The early chapters inform the reader of the important intellectual movements prior to the war. These movements proposed that science, technology, and the state could build a superior society without reliance upon God. Eugenics and Social Darwinism played a huge role in these Utopian schemes, which all crumbled in the cataclysm of 1914-1918. World War I ushered in an era of pessimism with patriotic and religious values being suspect and often disowned. Former soldiers often led the way in literature by sucking all the glory and meaning from war. The book attempts to answer the question why Tolkien and Lewis defended traditional values in a world where most intellectuals were turning against them.

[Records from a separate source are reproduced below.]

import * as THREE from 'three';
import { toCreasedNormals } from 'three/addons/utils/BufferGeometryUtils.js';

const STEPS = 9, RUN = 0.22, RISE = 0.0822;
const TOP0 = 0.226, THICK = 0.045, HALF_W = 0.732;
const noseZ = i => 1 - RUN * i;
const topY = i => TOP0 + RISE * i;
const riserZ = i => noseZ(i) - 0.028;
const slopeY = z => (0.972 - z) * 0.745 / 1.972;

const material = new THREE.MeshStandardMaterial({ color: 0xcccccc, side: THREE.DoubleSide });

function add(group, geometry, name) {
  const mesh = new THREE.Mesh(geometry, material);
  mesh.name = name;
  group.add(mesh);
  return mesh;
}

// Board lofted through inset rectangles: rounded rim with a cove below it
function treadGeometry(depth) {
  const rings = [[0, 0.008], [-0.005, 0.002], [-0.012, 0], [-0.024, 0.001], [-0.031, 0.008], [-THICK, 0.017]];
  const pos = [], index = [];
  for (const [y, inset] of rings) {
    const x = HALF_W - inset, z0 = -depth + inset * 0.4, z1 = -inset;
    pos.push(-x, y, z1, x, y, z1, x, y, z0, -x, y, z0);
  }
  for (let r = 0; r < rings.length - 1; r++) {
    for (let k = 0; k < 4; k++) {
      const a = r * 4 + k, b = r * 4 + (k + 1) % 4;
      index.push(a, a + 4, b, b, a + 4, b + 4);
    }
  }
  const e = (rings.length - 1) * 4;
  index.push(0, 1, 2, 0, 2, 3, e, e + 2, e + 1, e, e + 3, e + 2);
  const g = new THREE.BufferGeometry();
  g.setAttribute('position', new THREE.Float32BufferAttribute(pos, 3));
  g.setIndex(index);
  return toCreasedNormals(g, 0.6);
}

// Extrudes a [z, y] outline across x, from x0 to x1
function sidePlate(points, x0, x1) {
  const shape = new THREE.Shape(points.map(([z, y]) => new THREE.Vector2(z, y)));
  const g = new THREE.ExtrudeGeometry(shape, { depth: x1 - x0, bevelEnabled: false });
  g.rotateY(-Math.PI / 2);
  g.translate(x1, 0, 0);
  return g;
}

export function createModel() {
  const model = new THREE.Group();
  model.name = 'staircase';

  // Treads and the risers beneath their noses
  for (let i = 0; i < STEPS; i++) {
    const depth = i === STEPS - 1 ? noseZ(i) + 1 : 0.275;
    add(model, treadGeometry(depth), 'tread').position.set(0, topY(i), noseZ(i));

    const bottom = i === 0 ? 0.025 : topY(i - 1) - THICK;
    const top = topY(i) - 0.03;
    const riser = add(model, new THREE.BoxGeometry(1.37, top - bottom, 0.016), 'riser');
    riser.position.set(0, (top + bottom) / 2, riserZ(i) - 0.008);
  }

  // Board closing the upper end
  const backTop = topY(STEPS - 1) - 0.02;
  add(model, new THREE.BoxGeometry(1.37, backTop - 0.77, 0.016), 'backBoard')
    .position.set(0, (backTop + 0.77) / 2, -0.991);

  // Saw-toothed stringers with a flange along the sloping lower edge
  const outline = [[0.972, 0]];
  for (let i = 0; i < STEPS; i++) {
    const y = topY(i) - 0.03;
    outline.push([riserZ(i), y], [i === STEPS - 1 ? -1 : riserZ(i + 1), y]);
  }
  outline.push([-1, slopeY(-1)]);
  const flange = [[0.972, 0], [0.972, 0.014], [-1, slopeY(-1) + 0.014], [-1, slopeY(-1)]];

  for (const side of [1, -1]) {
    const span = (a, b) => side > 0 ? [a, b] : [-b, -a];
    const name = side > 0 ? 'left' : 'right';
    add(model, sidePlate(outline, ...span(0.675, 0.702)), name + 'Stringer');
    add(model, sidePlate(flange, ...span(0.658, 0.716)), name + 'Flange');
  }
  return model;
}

Neither Tolkien nor Lewis found themselves eager to enter the war. Both enlisted out of peer pressure: Lewis enlisted just prior to when he would have been drafted. Tolkien experienced WWI in all its horror at the Battle of the Somme in 1916, which would provide the inspiration for the Dead Marshes in The Lord of the Rings. Contracting trench foot caused him to be sent home from the front lines, but not before all but one of his closest friends died in the conflict. Lewis served from 1917 – 1918, with his campaign in France ending by him being wounded on April 15th and serving from then on in the Home Guard until December of that year.

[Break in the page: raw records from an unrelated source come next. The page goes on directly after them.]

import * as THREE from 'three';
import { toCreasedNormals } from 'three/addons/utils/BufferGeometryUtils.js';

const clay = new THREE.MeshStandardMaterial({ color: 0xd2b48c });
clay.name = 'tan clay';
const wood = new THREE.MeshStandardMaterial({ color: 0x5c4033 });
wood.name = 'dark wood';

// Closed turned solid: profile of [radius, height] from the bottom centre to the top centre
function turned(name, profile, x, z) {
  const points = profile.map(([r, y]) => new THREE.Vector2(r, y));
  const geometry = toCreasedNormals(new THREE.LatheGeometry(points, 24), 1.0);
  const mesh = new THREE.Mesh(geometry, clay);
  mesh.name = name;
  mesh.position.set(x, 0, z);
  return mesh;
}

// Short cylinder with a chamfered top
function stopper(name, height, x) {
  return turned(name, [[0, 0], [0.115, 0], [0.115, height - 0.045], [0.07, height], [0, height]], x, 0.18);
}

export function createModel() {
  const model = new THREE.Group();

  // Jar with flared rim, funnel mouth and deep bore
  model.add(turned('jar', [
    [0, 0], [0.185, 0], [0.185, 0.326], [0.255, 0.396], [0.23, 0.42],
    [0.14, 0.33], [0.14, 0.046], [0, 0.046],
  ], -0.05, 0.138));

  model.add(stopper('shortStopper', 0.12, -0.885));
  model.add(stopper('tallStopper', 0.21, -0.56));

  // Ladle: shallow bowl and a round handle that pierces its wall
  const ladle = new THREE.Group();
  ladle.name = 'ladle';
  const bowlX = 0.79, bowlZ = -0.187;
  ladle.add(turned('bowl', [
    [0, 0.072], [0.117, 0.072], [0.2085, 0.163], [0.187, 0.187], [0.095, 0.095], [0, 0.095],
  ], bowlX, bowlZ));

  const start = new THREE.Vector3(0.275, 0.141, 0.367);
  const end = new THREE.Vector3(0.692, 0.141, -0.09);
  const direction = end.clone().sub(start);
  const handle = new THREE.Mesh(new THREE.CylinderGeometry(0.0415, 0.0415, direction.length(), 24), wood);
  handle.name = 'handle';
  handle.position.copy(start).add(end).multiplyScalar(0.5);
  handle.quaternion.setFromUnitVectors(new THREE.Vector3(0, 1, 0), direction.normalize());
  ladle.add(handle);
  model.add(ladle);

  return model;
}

Lewis perhaps had the longest route to conversion. Tolkien always seems to have staunchly believed in Christianity and heroism–even if he claimed to lack physical courage. (Tolkien describes Faramir as the one of his characters most similar to him with the exception of physical courage. What a humble man indeed!) Tolkien’s values were mirrored in the Old English poetry he loved so much, and only became more somber after his experience of war. Lewis himself was a convinced atheist at the time of WWI. He had a particularly negative view of reality, which comes out in his Pre-Christian work, Spirits in Bondage. (This work reveals a diabolical imagination reminiscent of Karl Marx or Thomas Hardy. I can’t recommend it in good conscience.) WWI only deepened this feeling.

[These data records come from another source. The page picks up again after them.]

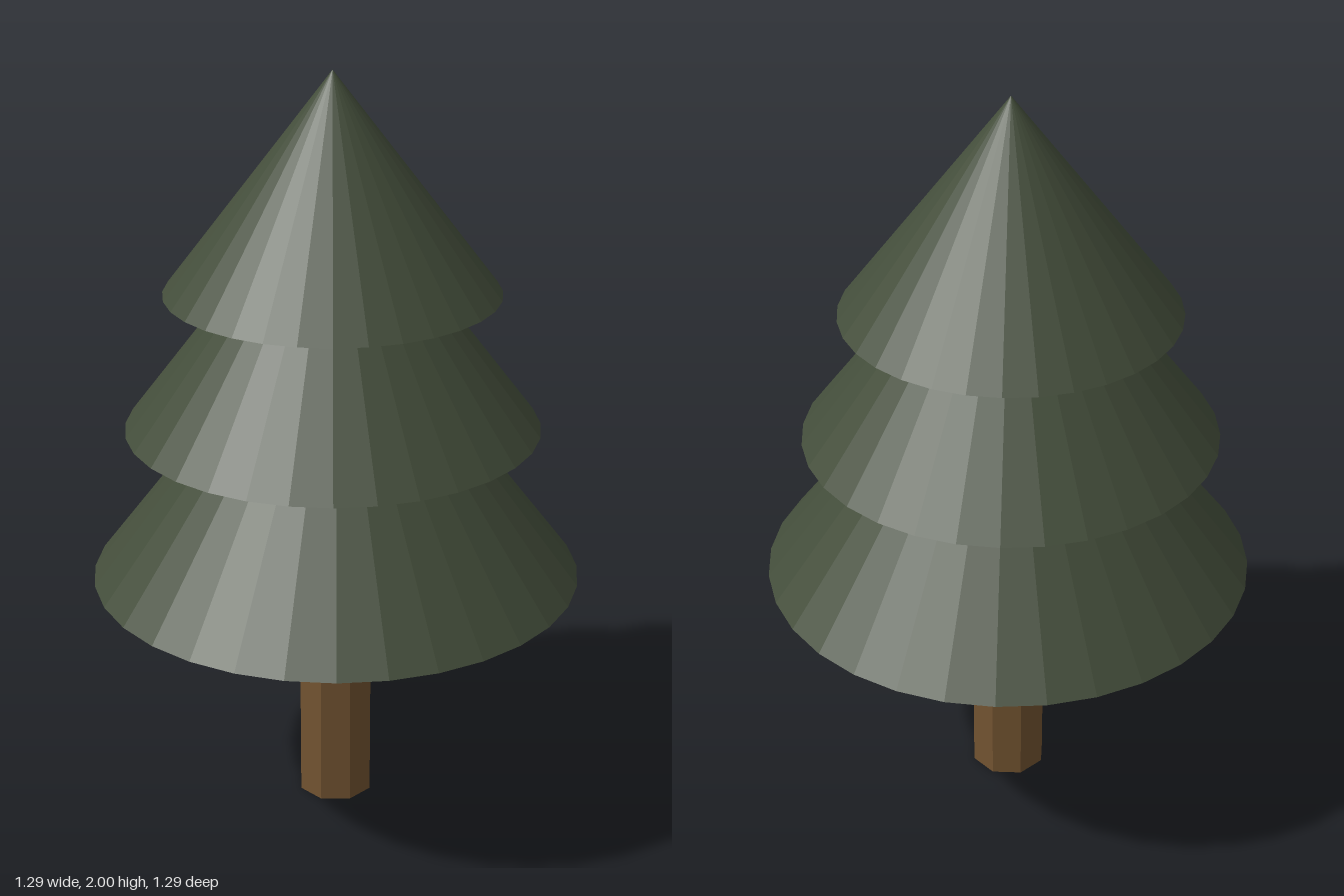
import * as THREE from 'three';

export function createModel() {
  const model = new THREE.Group();
  const needles = new THREE.MeshStandardMaterial({ color: 0x434d3a, flatShading: true });
  const bark = new THREE.MeshStandardMaterial({ color: 0x735431, flatShading: true });

  const add = (name, geometry, material, x, y, z) => {
    const mesh = new THREE.Mesh(geometry, material);
    mesh.name = name;
    mesh.position.set(x, y, z);
    model.add(mesh);
  };

  // Eight-sided trunk, ending just inside the lowest tier
  const trunkHeight = 0.72;
  add('trunk', new THREE.CylinderGeometry(0.103, 0.103, trunkHeight, 8), bark, 0.003, trunkHeight / 2, -0.011);

  // Overlapping cone tiers, each slightly off centre
  const tiers = [
    { name: 'lowerBranches', radius: 0.643, base: 0.675, height: 0.84, x: 0, z: 0 },
    { name: 'middleBranches', radius: 0.54, base: 1.08, height: 0.708, x: -0.003, z: -0.013 },
    { name: 'upperBranches', radius: 0.433, base: 1.435, height: 0.565, x: 0.002, z: -0.026 },
  ];
  for (const { name, radius, base, height, x, z } of tiers) {
    add(name, new THREE.ConeGeometry(radius, height, 32), needles, x, base + height / 2, z);
  }

  return model;
}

Fortunately, Lewis had discovered George MacDonald, who influenced Lewis’ conversion more than any other person besides Tolkien himself. MacDonald, a Christian fantasist and pastor, opened Lewis’ mind to the concept of myth: archetypes left on the human psyche by God in order to draw man to higher things and even God Himself. His love of myth and his longing for the values pointed out in the stories of MacDonald led to an important conversation with Tolkien. In this conversation, which lasted all hours of the night, Tolkien was able to connect the dots between myth and Christianity: Christianity is the “true myth” which speaks to the values deepest in the human heart. This conversation effectively brought Lewis back to the Faith of his youth.
I cannot stress enough how fascinating Loconte’s weaving together of history, religion, and literature is in the lives of these two men. Any fan of the Inklings must read this excellent and approachable work of scholarship.